Exuberant English and forgotten riches

What kind of a nut writes a play about antiquity using blank verse, sentences as convoluted as any in Shakespeare, and words which, outside of Elizabethan theater, have sounded in no human ear in hundreds of years?

The great and fallen artists

A New York Times Op-Ed recently asked, “Is It Time Gauguin Got Canceled?” It raised this question of banishing Gauguin because the artist slept with young girls in Tahiti and called the natives “savages.”

Let’s look at a few more artists and writers before looking for an answer.

Keep calm, stay quiet and carry on

Stillness. Silence. For many people, stillness and silence are as unfamiliar — and terrifying — as zombies or Martians. 

When I used to teach composition classes to homeschoolers in Asheville, we met in a Presbyterian church near the Asheville Mall. Once a year, in good weather, I would have the students carry their folding chairs to the large parking lot behind the church. Here I would place them in a circle facing away from one another, 20 feet or more between students, and have them sit for half an hour. They were forbidden to speak, to read, to write, to use a cell phone. 

Rich rewards: a review of The Enchanted Hour

Though I read aloud with my children and do so now with my grandchildren, I have rarely done so with adults. Two recent experiences made me realize what I was missing.

Beating back the January Blues

Ugh.

The skies are gray, the wind’s a knife, the dank cold crawls into your very bones, and spring seems a thousand years away. You’re bored with watching television, you never want to hear the word “Impeachment” again in your life, your New Year’s Resolutions — to exercise more, lose weight, do some volunteer work — were given graveside services a few days after January started, you get depressed arriving home from work in darkness by 5 p.m., and you find yourself wanting to do nothing but sleep.

Memoir of illness full of gallantry and wit

“It was crazy. The surgeon told me the tumor was the size of a pear, which is scary but also confusing. I was like, ‘Did he go to med school or farmer’s market?’”

That’s part of comedian Jim Gaffigan’s bit on YouTube about his wife Jeannie’s brain tumor. 

Last-minute holiday ideas for the literary

You’re down to the wire. It’s only a few days until Christmas, and you have yet to get that book lover in your life a gift. Maybe it’s your husband who nightly reads military history. Maybe your 9-year-old can’t get enough of the Hardy Boys. Maybe your teenage niece is reading anything she can get her hands on.

Learning to listen: A review of Chris Arnade’s Dignity

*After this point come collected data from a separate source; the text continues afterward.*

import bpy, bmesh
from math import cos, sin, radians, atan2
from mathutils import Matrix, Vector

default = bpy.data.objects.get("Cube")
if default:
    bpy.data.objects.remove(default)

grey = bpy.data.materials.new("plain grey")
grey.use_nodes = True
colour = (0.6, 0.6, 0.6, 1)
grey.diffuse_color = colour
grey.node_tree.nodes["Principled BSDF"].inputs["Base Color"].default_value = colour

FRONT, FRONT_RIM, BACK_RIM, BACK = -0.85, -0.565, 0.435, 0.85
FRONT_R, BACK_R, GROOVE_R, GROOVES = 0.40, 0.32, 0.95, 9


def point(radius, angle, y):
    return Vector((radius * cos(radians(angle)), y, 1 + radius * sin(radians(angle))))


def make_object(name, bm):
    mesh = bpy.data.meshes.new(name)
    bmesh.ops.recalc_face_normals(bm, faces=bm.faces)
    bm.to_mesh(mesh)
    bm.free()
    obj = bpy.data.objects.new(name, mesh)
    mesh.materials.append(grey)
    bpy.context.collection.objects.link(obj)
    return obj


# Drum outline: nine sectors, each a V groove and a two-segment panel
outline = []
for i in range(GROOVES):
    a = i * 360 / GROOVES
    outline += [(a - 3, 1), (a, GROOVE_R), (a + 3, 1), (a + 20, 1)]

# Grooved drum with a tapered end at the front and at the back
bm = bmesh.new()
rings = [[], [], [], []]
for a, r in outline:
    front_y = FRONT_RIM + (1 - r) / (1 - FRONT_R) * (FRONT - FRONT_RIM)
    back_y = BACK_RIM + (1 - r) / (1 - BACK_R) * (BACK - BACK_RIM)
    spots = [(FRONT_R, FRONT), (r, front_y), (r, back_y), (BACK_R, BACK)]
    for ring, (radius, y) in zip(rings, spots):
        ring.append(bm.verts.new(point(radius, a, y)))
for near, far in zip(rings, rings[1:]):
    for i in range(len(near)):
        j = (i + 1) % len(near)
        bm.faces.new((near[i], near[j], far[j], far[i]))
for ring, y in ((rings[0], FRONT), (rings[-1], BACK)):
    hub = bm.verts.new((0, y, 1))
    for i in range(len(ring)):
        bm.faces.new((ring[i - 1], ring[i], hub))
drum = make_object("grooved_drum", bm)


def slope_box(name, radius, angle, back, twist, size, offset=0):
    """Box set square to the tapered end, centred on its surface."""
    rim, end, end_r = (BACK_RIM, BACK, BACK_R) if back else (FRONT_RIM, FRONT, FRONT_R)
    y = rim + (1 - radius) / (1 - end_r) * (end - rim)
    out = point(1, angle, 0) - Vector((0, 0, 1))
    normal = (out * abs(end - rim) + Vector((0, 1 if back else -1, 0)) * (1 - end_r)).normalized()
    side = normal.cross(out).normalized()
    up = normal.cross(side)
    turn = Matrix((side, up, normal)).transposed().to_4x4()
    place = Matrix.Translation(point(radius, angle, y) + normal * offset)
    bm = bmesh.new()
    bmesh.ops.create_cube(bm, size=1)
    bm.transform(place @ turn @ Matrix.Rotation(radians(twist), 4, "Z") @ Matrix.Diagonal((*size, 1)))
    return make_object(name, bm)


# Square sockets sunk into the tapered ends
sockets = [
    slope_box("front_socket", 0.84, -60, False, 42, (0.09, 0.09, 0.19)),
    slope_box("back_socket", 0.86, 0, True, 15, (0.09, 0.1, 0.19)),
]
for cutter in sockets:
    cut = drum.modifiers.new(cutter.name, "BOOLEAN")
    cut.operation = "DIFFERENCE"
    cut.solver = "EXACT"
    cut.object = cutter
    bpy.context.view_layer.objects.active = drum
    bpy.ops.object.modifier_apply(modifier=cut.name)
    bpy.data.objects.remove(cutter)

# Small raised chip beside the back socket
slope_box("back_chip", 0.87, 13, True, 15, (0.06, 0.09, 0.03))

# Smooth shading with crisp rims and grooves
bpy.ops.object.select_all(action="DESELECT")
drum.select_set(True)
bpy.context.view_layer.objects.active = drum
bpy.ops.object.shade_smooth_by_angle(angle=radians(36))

Back in the mid-1970s, I was working as a receiving clerk at the Old Corner Bookstore in Boston. I was making $90 a week, maybe a little less, $40 of which went to the room I rented on Joy Street on the backside of Beacon Hill. Though I had a degree and two years of graduate school under my belt, I also had no car, no insurance, and no savings. I was living that way because I wanted to become a writer, and the job afforded me that time, and because I wanted to live in Boston for a year, which I did.

Rethinking school: book offers sage suggestions

If you have school-age children, by now they are two months or more into their routine of classes, books, extracurricular activities, and homework. Perhaps they love their teachers, excel in their academic studies, are popular among their peers, and look forward every morning to whatever new challenges may come their way.

A look at The Best Loved Poems of the American People

Two years ago in December, I vowed to read the 11-volume set of Will and Ariel Durant’s The Story of Civilization in 12 months. Unlike resolutions made for New Years and Lent, some of which I break before the sun has set, I read those fat books one after the other and finished the final page with time to spare.

Smokey Mountain News Logo
SUPPORT THE SMOKY MOUNTAIN NEWS AND
INDEPENDENT, AWARD-WINNING JOURNALISM
Go to top
Payment Information

/

At our inception 20 years ago, we chose to be different. Unlike other news organizations, we made the decision to provide in-depth, regional reporting free to anyone who wanted access to it. We don’t plan to change that model. Support from our readers will help us maintain and strengthen the editorial independence that is crucial to our mission to help make Western North Carolina a better place to call home. If you are able, please support The Smoky Mountain News.

The Smoky Mountain News is a wholly private corporation. Reader contributions support the journalistic mission of SMN to remain independent. Your support of SMN does not constitute a charitable donation. If you have a question about contributing to SMN, please contact us.